_Data for analysis_.

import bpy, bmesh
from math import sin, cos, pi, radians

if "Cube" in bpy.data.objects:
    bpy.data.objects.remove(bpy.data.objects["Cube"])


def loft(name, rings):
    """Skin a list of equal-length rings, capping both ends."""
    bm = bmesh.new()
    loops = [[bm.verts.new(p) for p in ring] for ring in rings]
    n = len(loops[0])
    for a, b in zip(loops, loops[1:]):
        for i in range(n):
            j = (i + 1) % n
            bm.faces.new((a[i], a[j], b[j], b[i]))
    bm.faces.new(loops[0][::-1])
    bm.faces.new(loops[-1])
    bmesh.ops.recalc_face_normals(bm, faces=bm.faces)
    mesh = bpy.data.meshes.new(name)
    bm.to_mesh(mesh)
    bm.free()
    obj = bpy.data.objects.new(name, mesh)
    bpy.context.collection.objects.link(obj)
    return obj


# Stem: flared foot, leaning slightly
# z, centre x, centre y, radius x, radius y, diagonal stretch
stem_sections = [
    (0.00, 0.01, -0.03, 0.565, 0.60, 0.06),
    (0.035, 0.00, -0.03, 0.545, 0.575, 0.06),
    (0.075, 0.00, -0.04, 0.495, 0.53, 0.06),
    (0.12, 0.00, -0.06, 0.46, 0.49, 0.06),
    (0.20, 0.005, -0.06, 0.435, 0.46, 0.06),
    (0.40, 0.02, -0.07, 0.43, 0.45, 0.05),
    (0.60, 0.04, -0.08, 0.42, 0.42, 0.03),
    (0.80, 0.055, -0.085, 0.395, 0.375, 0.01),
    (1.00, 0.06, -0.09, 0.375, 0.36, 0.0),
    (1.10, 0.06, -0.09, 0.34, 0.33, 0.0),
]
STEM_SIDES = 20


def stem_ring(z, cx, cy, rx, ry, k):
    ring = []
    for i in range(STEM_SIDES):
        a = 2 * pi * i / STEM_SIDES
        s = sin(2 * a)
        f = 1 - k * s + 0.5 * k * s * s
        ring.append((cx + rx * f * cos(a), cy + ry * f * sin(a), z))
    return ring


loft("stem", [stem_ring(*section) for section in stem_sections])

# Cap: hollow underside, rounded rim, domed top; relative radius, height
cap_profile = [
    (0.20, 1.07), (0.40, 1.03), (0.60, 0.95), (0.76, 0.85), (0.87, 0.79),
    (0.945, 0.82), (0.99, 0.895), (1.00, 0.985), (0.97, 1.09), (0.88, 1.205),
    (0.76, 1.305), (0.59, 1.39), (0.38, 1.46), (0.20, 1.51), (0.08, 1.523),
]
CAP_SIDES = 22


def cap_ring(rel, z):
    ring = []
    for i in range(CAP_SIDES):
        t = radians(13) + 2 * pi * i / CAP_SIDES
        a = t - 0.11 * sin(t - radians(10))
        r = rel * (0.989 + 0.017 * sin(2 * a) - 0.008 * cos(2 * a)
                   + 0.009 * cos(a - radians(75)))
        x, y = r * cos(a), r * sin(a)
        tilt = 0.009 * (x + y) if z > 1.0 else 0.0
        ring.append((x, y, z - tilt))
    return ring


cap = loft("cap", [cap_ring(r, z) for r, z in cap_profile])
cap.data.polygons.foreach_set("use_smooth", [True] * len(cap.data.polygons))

_Required work_.
All lines from the opening of the material through the line that contains "bm = bmesh.new()" are to be printed exactly, with no others.

_Task result_.
import bpy, bmesh
from math import sin, cos, pi, radians

if "Cube" in bpy.data.objects:
    bpy.data.objects.remove(bpy.data.objects["Cube"])


def loft(name, rings):
    """Skin a list of equal-length rings, capping both ends."""
    bm = bmesh.new()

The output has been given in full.